There’s no doubt that the current market is replete with crosscurrents and poses plenty of challenges to corporate treasury teams. And many of our clients ask us: “What are my peers doing?” Of course, the answer differs based on each team’s cash position and objectives. But for those fortunate enough to have a war chest, they are selectively taking advantage of the volatility and market phenomena in today’s tricky market. And we think we can help!

Trading Vista: Locking in Longer (Duration)

Jason Graveley, Senior Manager, Fixed Income Trading

Sometimes bad news is good news. Market watchers certainly cheered the October economic data that showed a weaker-than-expected labor market, as nonfarm payrolls grew by only 150,000 versus a consensus estimate of 180,000. On top of that, there was a downward revision to the prior two months’ payroll numbers and a nominal tick up in the overall unemployment rate to 3.9%, according to the Commerce Department’s latest release. But are these more tepid employment numbers really the watershed moment that will alter the trajectory of monetary policy?

That remains to be seen, but the futures market has since quelled expectations of a forthcoming hike and has settled into 5.25% - 5.50% as the terminal fed funds rate. Not only that, but rate cuts are priced in for as early as the second quarter of 2024, despite clear communication from Fed officials that normalization is not currently being considered and won’t be for some time. The bias for future policy moves is currently skewed to the wait-and-see even as the tone has shifted. The Fed seems to want to allow time for the cumulative effects of the aggressive hiking cycle to play out. The messaging from Fed officials after the early-November FOMC meeting has further reinforced this. Caution seems to be the operative word with a higher likelihood that decisions will be less a reaction to immediate realized data and more about time and trends.

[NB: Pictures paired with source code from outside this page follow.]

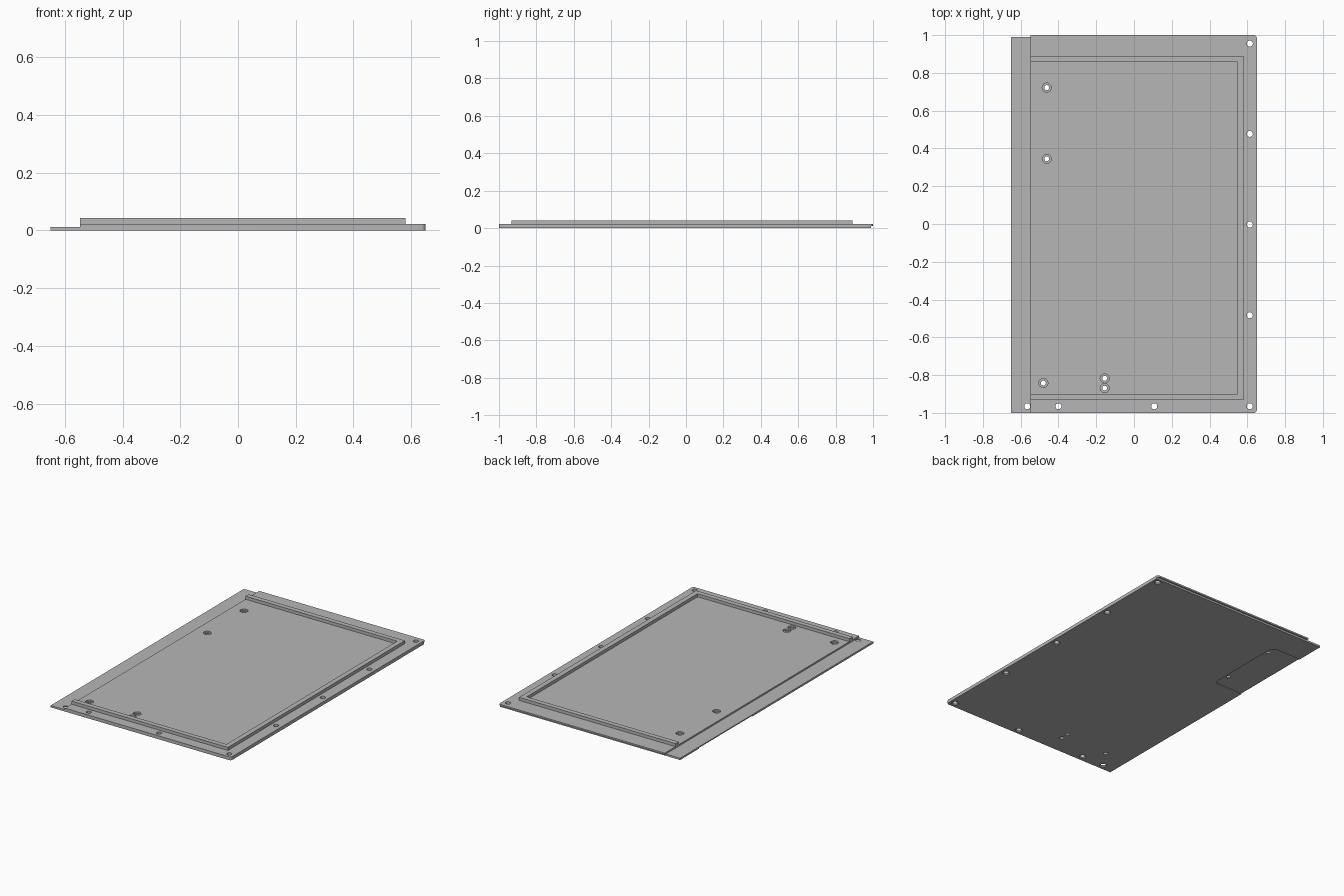
import bpy, bmesh, math

if "Cube" in bpy.data.objects:
    bpy.data.objects.remove(bpy.data.objects["Cube"])

grey = bpy.data.materials.new("light grey")
grey.diffuse_color = (0.47, 0.47, 0.47, 1)
grey.use_nodes = True
grey.node_tree.nodes["Principled BSDF"].inputs["Base Color"].default_value = grey.diffuse_color


def prism(name, outline, z0, z1):
    """Extrude a closed xy outline from z0 to z1."""
    bm = bmesh.new()
    face = bm.faces.new([bm.verts.new((x, y, z0)) for x, y in outline])
    up = bmesh.ops.extrude_face_region(bm, geom=[face])
    for v in up["geom"]:
        if isinstance(v, bmesh.types.BMVert):
            v.co.z = z1
    bmesh.ops.recalc_face_normals(bm, faces=bm.faces)
    return to_object(name, bm)


def to_object(name, bm):
    me = bpy.data.meshes.new(name)
    bm.to_mesh(me)
    bm.free()
    me.materials.append(grey)
    ob = bpy.data.objects.new(name, me)
    bpy.context.collection.objects.link(ob)
    return ob


def rect(x0, x1, y0, y1, r=(0, 0, 0, 0)):
    """Rectangle with corner radii: front left, front right, back right, back left."""
    pts = []
    corners = [(x0, y0, 1, 1), (x1, y0, -1, 1), (x1, y1, -1, -1), (x0, y1, 1, -1)]
    for i, ((x, y, sx, sy), rad) in enumerate(zip(corners, r)):
        if rad == 0:
            pts.append((x, y))
            continue
        for k in range(7):
            a = math.pi + i * math.pi / 2 + k * math.pi / 12
            pts.append((x + sx * rad + rad * math.cos(a), y + sy * rad + rad * math.sin(a)))
    return pts


def cone(x, y, z0, z1, r0, r1):
    bm = bmesh.new()
    bmesh.ops.create_cone(bm, cap_ends=True, segments=24, radius1=r0, radius2=r1, depth=z1 - z0)
    bmesh.ops.translate(bm, verts=bm.verts, vec=(x, y, (z0 + z1) / 2))
    return to_object("cutter", bm)


def cut(target, cutter):
    mod = target.modifiers.new("cut", "BOOLEAN")
    mod.operation, mod.solver, mod.object = "DIFFERENCE", "EXACT", cutter
    bpy.context.view_layer.objects.active = target
    bpy.ops.object.modifier_apply(modifier=mod.name)
    bpy.data.objects.remove(cutter)


TOP, STEP, RIM = 0.022, 0.012, 0.042

# Base panel with rounded right corners
panel = prism("base_panel", rect(-0.65, 0.65, -1, 1, (0, 0.015, 0.015, 0)), 0, TOP)
# Thin left flange and undercut back edge
cut(panel, prism("cutter", rect(-0.8, -0.547, -1.2, 1.2), STEP, 0.1))
cut(panel, prism("cutter", rect(-0.8, 0.8, 0.989, 1.2), -0.1, STEP))
# Shallow pocket under the left edge
cut(panel, prism("cutter", rect(-0.8, -0.435, 0.245, 0.795, (0, 0.035, 0.035, 0)), -0.1, 0.005))

# Edge screw holes, countersunk from below
edge_holes = [(0.613, y) for y in (0.955, 0.477, -0.003, -0.483, -0.965)]
edge_holes += [(x, -0.965) for x in (0.107, -0.4, -0.565)]
for x, y in edge_holes:
    cut(panel, cone(x, y, -0.05, 0.05, 0.016, 0.016))
    cut(panel, cone(x, y, -0.004, 0.006, 0.026, 0.016))

# Inner holes, counterbored from above
for x, y in [(-0.462, 0.722), (-0.462, 0.345), (-0.48, -0.842), (-0.155, -0.817), (-0.155, -0.869)]:
    cut(panel, cone(x, y, -0.05, 0.05, 0.013, 0.013))
    cut(panel, cone(x, y, 0.012, 0.05, 0.024, 0.024))

# Raised three-sided rim, open on the left
prism("raised_rim", [(-0.547, -0.932), (0.58, -0.932), (0.58, 0.89), (-0.547, 0.89),
                     (-0.547, 0.858), (0.547, 0.858), (0.547, -0.9), (-0.547, -0.9)], TOP, RIM)

# Smooth hole walls, crisp edges
for ob in list(bpy.context.scene.objects):
    bpy.ops.object.select_all(action="DESELECT")
    ob.select_set(True)
    bpy.context.view_layer.objects.active = ob
    bpy.ops.object.shade_smooth_by_angle(angle=math.radians(30))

Treasury markets have responded accordingly, with a rally across the curve and lower yields as a result. The November quarterly refunding statement added another headwind to higher yields. Although the announcement indicated continued, gradual increases in coupon auction sizes through January, the planned sales were less than markets anticipated and sparked a bid in treasuries. We should also consider the heightened geopolitical risks and the possibility for further instability and escalation abroad — all of which will affect market yields.

If we look at our most active points along the 6-month, 12-montth and 2-year tenors, they all hit 2023 peak yields in early-to-mid October at 5.58%, 5.50% and 5.22% respectively. Since then, yields have come down considerably – although much more pronounced as you move into the longer-dated maturities on the curve. The front-end points are lower by 10, 20, and 30 basis points, respectively, since their highs. Despite the benchmark moves tighter, anecdotal dealer feedback suggests that portfolios with stable cash are still active in extending duration. The Federal Reserve’s aggressive interest-rate campaign brought back the mantra of “cash is king,” where overnight liquidity options can still return over 5%. However, as the terminal rate comes into focus and the end of the cycle materializes, more dealer commentary suggests that accounts are foregoing the peak rates in the immediate front-end and locking in longer-duration opportunities when possible. It’s certainly something worth considering at this point.

nov 23 mi chart 2
Source: Bloomberg and Silicon Valley Bank as of 10/31/2023.